3) Tell us HOW IT ENDS. I cannot stress this enough. Lots of writers *think* it adds to the intrigue by leaving the ending out or worse, ending on a question (shudder), but think about it: why would someone INVEST their time in reading your story if they only know how it starts? The notion of “spoilers” is not applicable in this scenario – and if you REALLY don’t want to spoil a dramatic twist ending, why not say it has a dramatic twist ending? In an interesting way, natch. Leading us to …
… Ensuring your One Pager is INTERESTING:
4) Match the tone of the document to your GENRE. If it’s a comedy, make your One Pager FUNNY. If it’s a Thriller, Action/Adventure or Horror, use vocabulary and writing style reflect that. If it’s a drama, make it EMOTIONAL. Do whatever it takes to get the reader ON BOARD.
5) Avoid the nuts and bolts of the plot: “And then … And then … And then …” It’s yawnsome. Plus this is what people mean when they say, “Sell the sizzle not the steak”. We don’t need the meat of the story yet – that’s in the script or novel itself. Remember: SELL us the idea OFF THE PAGE instead.
6) Less is more. We all know this when it comes to screenwriting, but not when it comes to One Page Pitches it seems. Break up text, don’t write one big black block. Make it LOOK appealing, be economical with words. And don’t go overboard on fancy fonts or design, either. And yes, same with novel synopses too.

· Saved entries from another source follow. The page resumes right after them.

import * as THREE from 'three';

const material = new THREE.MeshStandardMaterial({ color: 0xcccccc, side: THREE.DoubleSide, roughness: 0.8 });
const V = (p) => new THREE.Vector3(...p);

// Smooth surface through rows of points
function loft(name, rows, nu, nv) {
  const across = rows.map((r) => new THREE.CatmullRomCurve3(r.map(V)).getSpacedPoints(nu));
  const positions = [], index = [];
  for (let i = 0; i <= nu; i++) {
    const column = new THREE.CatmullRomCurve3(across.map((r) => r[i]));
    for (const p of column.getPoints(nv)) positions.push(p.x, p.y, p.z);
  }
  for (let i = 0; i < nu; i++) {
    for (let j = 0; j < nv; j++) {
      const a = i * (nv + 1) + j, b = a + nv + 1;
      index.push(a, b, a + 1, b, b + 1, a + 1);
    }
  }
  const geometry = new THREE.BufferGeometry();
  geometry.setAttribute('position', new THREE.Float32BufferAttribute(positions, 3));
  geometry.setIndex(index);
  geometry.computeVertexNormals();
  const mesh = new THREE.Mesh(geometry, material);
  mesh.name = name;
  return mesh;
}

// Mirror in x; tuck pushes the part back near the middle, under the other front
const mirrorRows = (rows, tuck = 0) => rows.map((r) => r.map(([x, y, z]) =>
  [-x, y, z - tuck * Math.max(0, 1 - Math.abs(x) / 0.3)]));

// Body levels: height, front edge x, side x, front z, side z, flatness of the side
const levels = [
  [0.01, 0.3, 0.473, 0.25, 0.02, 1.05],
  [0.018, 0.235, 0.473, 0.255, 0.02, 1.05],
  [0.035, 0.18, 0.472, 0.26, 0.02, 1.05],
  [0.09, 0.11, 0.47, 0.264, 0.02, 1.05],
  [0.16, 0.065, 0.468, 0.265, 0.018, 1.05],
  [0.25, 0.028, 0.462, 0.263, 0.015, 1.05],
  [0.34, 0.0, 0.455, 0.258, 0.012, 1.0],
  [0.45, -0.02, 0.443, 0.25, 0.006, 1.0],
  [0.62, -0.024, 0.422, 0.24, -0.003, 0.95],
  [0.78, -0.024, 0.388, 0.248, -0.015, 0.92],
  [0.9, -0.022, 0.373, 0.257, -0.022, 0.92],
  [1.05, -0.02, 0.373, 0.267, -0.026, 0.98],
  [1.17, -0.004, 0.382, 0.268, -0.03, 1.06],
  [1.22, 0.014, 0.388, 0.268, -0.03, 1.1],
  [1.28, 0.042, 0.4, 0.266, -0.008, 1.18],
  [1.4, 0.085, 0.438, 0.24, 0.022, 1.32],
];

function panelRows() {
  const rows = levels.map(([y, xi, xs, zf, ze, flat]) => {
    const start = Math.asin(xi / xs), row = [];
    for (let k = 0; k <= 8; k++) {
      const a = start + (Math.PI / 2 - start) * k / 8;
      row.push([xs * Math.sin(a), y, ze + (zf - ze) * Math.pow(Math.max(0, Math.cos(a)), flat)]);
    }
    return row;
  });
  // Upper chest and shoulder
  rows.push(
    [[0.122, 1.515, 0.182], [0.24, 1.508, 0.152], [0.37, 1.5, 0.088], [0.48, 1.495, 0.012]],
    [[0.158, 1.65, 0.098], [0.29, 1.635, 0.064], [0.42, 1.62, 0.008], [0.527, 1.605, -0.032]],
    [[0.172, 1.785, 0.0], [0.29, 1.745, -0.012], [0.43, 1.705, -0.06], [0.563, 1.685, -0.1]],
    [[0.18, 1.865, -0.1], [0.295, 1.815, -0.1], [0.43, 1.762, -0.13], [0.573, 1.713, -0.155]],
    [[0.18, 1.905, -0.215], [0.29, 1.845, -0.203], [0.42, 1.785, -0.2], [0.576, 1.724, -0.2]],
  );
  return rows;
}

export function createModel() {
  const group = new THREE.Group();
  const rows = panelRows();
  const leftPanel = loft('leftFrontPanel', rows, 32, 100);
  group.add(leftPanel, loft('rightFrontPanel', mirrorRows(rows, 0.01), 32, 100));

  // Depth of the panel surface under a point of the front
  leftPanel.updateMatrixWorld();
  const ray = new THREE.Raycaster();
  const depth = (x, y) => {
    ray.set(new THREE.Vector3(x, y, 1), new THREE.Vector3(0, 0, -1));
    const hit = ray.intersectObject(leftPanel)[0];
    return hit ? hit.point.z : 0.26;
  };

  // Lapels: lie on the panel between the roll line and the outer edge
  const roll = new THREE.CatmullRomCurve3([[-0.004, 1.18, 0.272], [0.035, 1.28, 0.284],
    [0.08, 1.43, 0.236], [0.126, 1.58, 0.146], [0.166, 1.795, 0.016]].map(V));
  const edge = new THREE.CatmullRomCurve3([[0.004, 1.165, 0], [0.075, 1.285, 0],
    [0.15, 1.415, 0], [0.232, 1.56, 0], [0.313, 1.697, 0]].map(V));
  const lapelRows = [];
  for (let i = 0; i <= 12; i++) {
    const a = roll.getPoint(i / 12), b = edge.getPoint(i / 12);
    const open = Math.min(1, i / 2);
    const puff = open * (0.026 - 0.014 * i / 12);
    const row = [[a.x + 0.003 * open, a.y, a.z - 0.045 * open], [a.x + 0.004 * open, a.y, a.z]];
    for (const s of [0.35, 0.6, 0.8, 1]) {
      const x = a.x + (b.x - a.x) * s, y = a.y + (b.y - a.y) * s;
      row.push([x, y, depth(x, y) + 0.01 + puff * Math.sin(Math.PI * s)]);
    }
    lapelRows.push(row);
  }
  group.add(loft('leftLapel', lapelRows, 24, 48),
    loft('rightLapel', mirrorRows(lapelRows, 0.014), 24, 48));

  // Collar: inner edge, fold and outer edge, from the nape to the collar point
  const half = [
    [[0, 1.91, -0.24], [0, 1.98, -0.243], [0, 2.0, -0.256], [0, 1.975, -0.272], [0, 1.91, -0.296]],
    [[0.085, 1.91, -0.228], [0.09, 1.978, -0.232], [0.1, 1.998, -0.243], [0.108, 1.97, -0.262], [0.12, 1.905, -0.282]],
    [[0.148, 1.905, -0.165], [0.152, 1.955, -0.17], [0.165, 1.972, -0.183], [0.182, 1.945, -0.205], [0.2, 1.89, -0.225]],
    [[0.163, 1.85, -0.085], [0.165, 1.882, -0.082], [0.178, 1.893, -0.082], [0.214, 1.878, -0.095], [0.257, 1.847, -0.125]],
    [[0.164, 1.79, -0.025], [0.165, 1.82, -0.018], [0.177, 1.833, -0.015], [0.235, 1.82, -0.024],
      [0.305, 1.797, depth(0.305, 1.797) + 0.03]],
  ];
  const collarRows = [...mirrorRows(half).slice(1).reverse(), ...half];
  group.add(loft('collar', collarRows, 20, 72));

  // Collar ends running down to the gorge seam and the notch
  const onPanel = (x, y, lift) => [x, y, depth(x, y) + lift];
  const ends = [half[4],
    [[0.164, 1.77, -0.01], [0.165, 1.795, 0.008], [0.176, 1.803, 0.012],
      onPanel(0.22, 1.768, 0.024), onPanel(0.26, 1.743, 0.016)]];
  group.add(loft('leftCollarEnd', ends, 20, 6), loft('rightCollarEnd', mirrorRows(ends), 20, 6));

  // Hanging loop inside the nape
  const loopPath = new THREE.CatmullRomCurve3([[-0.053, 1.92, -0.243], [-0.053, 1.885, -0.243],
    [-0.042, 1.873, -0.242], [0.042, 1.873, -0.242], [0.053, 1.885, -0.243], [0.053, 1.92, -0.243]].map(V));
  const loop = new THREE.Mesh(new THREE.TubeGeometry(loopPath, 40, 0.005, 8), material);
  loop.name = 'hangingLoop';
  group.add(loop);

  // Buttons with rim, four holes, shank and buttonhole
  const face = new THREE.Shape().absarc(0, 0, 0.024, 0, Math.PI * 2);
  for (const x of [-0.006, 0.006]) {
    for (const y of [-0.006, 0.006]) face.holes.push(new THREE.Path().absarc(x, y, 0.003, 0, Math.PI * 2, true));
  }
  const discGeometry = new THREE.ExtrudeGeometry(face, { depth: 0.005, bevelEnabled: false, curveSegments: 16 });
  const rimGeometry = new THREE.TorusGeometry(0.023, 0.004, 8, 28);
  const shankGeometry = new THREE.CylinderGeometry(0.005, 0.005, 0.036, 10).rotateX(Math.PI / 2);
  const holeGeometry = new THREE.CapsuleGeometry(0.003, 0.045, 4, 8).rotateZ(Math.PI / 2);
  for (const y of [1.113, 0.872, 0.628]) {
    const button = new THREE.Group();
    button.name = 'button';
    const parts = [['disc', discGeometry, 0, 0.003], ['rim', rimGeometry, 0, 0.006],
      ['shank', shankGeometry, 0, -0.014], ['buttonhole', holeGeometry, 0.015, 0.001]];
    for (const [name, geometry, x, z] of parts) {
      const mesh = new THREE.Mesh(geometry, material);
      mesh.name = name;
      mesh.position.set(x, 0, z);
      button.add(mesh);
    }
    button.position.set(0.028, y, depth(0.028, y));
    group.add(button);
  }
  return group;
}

And oh yeah – Don’t forget to check the submissions checklist before you send it anywhere.
Originally published on Bang2Write.